(Plain-text document sources)
* * * * * * *

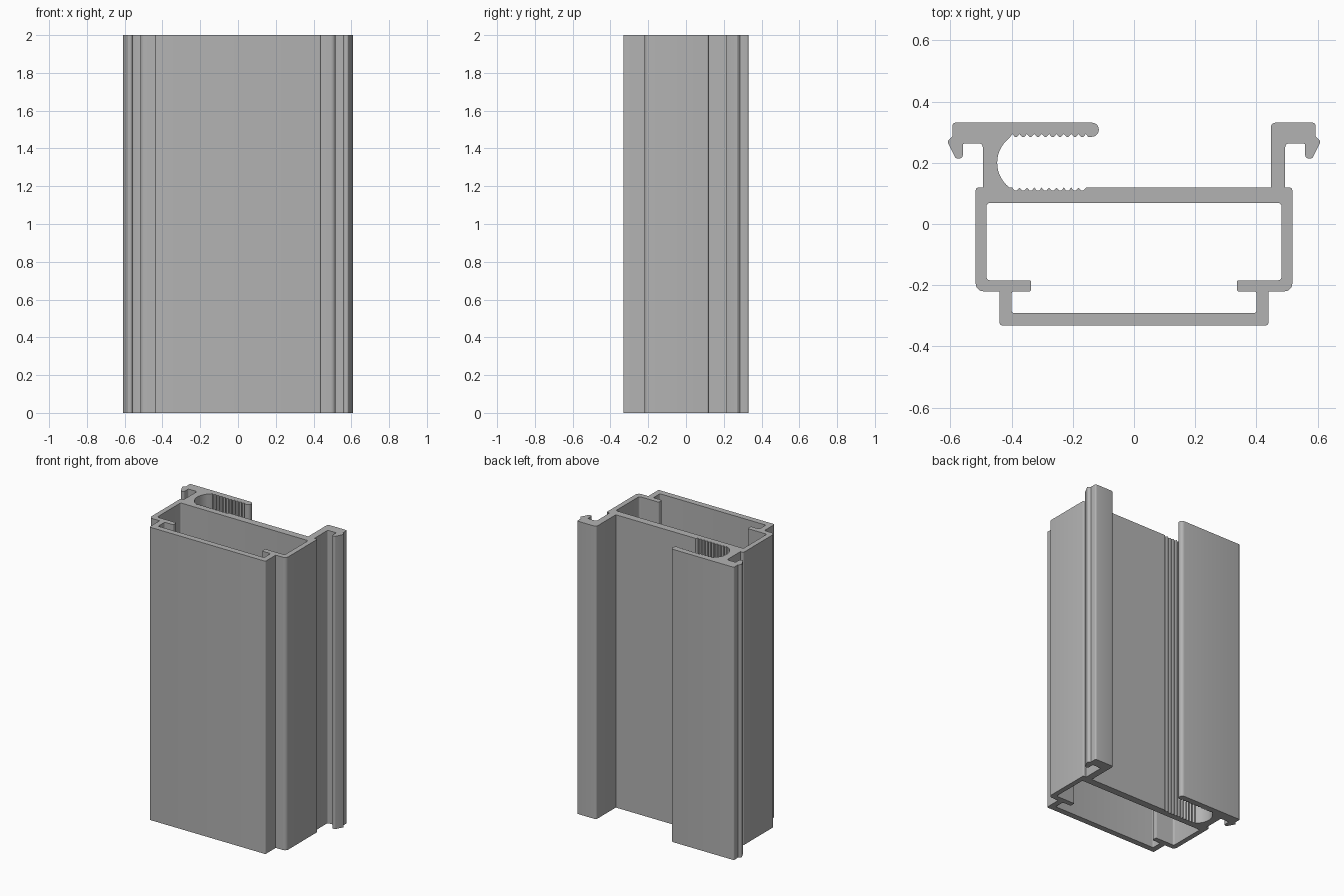
import bpy
import math
from mathutils import Vector

cube = bpy.data.objects.get("Cube")
if cube:
    bpy.data.objects.remove(cube, do_unlink=True)

HEIGHT = 2.0


def rounded(corners, steps=5):
    """Turn (x, y, radius) corners into a closed outline with filleted corners."""
    out = []
    for i, (x, y, r) in enumerate(corners):
        p = Vector((x, y))
        if r == 0:
            out.append(p)
            continue
        a = Vector(corners[i - 1][:2]) - p
        b = Vector(corners[(i + 1) % len(corners)][:2]) - p
        half = a.angle(b) / 2
        a.normalize()
        b.normalize()
        centre = p + (a + b).normalized() * (r / math.sin(half))
        reach = r / math.tan(half)
        start, end = p + a * reach - centre, p + b * reach - centre
        turn = start.angle_signed(end)
        for k in range(steps + 1):
            t = -turn * k / steps
            c, s = math.cos(t), math.sin(t)
            out.append(centre + Vector((start.x * c - start.y * s,
                                        start.x * s + start.y * c)))
    return out


def teeth(x0, x1, y_wall, y_tip, count=10):
    """Row of small grip ridges along a wall."""
    step = (x1 - x0) / count
    pts = []
    for i in range(count):
        for f, y in ((0, y_wall), (0.35, y_tip), (0.65, y_tip)):
            pts.append((x0 + step * (i + f), y, 0))
    return pts + [(x1, y_wall, 0)]


def clip(side):
    """Snap hook, from the leg's outer face round to the top edge."""
    pts = [(.494, .263, .012), (.559, .263, .006), (.559, .214, .012),
           (.582, .214, .008), (.61, .27, .008), (.593, .287, 0), (.593, .331, .01)]
    return [(side * x, y, r) for x, y, r in pts]


# Screw channel: round end between the two ridged walls
arc = []
for k in range(1, 16):
    t = math.radians(240 - 120 * k / 16)
    arc.append((-.345 + .102 * math.cos(t), .2 + .102 * math.sin(t), 0))

# Outer outline, counter-clockwise from the front left corner
outer = [(-.439, -.331, .008), (.439, -.331, .008), (.439, -.22, 0),
         (.517, -.22, .025), (.517, .119, .008), (.494, .119, 0)]
outer += clip(1)
outer += [(.447, .331, .015), (.447, .119, 0)]
outer += teeth(-.157, -.398, .119, .109)
outer += arc
outer += teeth(-.398, -.157, .294, .285)
outer += [(-.15, .285, 0), (-.115, .285, .022), (-.115, .331, .022)]
outer += reversed(clip(-1))
outer += [(-.494, .119, 0), (-.517, .119, .008), (-.517, -.22, .025), (-.439, -.22, 0)]

# Hollow chamber with the two inward flanges
half = [(.4, -.29, .006), (.4, -.22, .008), (.336, -.22, .006),
        (.336, -.184, .006), (.482, -.184, .012), (.482, .069, .012)]
chamber = half + [(-x, y, r) for x, y, r in reversed(half)]

# Fill the section and extrude it upward
curve = bpy.data.curves.new("profile_section", "CURVE")
curve.dimensions = "2D"
curve.fill_mode = "BOTH"
curve.extrude = HEIGHT / 2
for corners in (outer, chamber):
    pts = rounded(corners)
    spline = curve.splines.new("POLY")
    spline.points.add(len(pts) - 1)
    for sp, p in zip(spline.points, pts):
        sp.co = (p.x, p.y, 0, 1)
    spline.use_cyclic_u = True

body = bpy.data.objects.new("extruded_frame_profile", curve)
bpy.context.collection.objects.link(body)
body.location.z = HEIGHT / 2
bpy.ops.object.select_all(action="DESELECT")
body.select_set(True)
bpy.context.view_layer.objects.active = body
bpy.ops.object.convert(target="MESH")
body = bpy.context.view_layer.objects.active

# Weld the caps to the walls
bpy.ops.object.mode_set(mode="EDIT")
bpy.ops.mesh.select_all(action="SELECT")
bpy.ops.mesh.remove_doubles(threshold=0.0001)
bpy.ops.mesh.normals_make_consistent(inside=False)
bpy.ops.object.mode_set(mode="OBJECT")
bpy.ops.object.shade_smooth_by_angle(angle=math.radians(30))

# Plain aluminium grey
grey = bpy.data.materials.new("aluminium_grey")
grey.use_nodes = True
colour = (.45, .45, .45, 1)
grey.diffuse_color = colour
grey.node_tree.nodes["Principled BSDF"].inputs["Base Color"].default_value = colour
body.data.materials.clear()
body.data.materials.append(grey)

* * * * * * *

All the lines above are to be given again exactly as they read, with the pictures removed.

RESPONSE TO THE TASK -
import bpy
import math
from mathutils import Vector

cube = bpy.data.objects.get("Cube")
if cube:
    bpy.data.objects.remove(cube, do_unlink=True)

HEIGHT = 2.0


def rounded(corners, steps=5):
    """Turn (x, y, radius) corners into a closed outline with filleted corners."""
    out = []
    for i, (x, y, r) in enumerate(corners):
        p = Vector((x, y))
        if r == 0:
            out.append(p)
            continue
        a = Vector(corners[i - 1][:2]) - p
        b = Vector(corners[(i + 1) % len(corners)][:2]) - p
        half = a.angle(b) / 2
        a.normalize()
        b.normalize()
        centre = p + (a + b).normalized() * (r / math.sin(half))
        reach = r / math.tan(half)
        start, end = p + a * reach - centre, p + b * reach - centre
        turn = start.angle_signed(end)
        for k in range(steps + 1):
            t = -turn * k / steps
            c, s = math.cos(t), math.sin(t)
            out.append(centre + Vector((start.x * c - start.y * s,
                                        start.x * s + start.y * c)))
    return out


def teeth(x0, x1, y_wall, y_tip, count=10):
    """Row of small grip ridges along a wall."""
    step = (x1 - x0) / count
    pts = []
    for i in range(count):
        for f, y in ((0, y_wall), (0.35, y_tip), (0.65, y_tip)):
            pts.append((x0 + step * (i + f), y, 0))
    return pts + [(x1, y_wall, 0)]


def clip(side):
    """Snap hook, from the leg's outer face round to the top edge."""
    pts = [(.494, .263, .012), (.559, .263, .006), (.559, .214, .012),
           (.582, .214, .008), (.61, .27, .008), (.593, .287, 0), (.593, .331, .01)]
    return [(side * x, y, r) for x, y, r in pts]


# Screw channel: round end between the two ridged walls
arc = []
for k in range(1, 16):
    t = math.radians(240 - 120 * k / 16)
    arc.append((-.345 + .102 * math.cos(t), .2 + .102 * math.sin(t), 0))

# Outer outline, counter-clockwise from the front left corner
outer = [(-.439, -.331, .008), (.439, -.331, .008), (.439, -.22, 0),
         (.517, -.22, .025), (.517, .119, .008), (.494, .119, 0)]
outer += clip(1)
outer += [(.447, .331, .015), (.447, .119, 0)]
outer += teeth(-.157, -.398, .119, .109)
outer += arc
outer += teeth(-.398, -.157, .294, .285)
outer += [(-.15, .285, 0), (-.115, .285, .022), (-.115, .331, .022)]
outer += reversed(clip(-1))
outer += [(-.494, .119, 0), (-.517, .119, .008), (-.517, -.22, .025), (-.439, -.22, 0)]

# Hollow chamber with the two inward flanges
half = [(.4, -.29, .006), (.4, -.22, .008), (.336, -.22, .006),
        (.336, -.184, .006), (.482, -.184, .012), (.482, .069, .012)]
chamber = half + [(-x, y, r) for x, y, r in reversed(half)]

# Fill the section and extrude it upward
curve = bpy.data.curves.new("profile_section", "CURVE")
curve.dimensions = "2D"
curve.fill_mode = "BOTH"
curve.extrude = HEIGHT / 2
for corners in (outer, chamber):
    pts = rounded(corners)
    spline = curve.splines.new("POLY")
    spline.points.add(len(pts) - 1)
    for sp, p in zip(spline.points, pts):
        sp.co = (p.x, p.y, 0, 1)
    spline.use_cyclic_u = True

body = bpy.data.objects.new("extruded_frame_profile", curve)
bpy.context.collection.objects.link(body)
body.location.z = HEIGHT / 2
bpy.ops.object.select_all(action="DESELECT")
body.select_set(True)
bpy.context.view_layer.objects.active = body
bpy.ops.object.convert(target="MESH")
body = bpy.context.view_layer.objects.active

# Weld the caps to the walls
bpy.ops.object.mode_set(mode="EDIT")
bpy.ops.mesh.select_all(action="SELECT")
bpy.ops.mesh.remove_doubles(threshold=0.0001)
bpy.ops.mesh.normals_make_consistent(inside=False)
bpy.ops.object.mode_set(mode="OBJECT")
bpy.ops.object.shade_smooth_by_angle(angle=math.radians(30))

# Plain aluminium grey
grey = bpy.data.materials.new("aluminium_grey")
grey.use_nodes = True
colour = (.45, .45, .45, 1)
grey.diffuse_color = colour
grey.node_tree.nodes["Principled BSDF"].inputs["Base Color"].default_value = colour
body.data.materials.clear()
body.data.materials.append(grey)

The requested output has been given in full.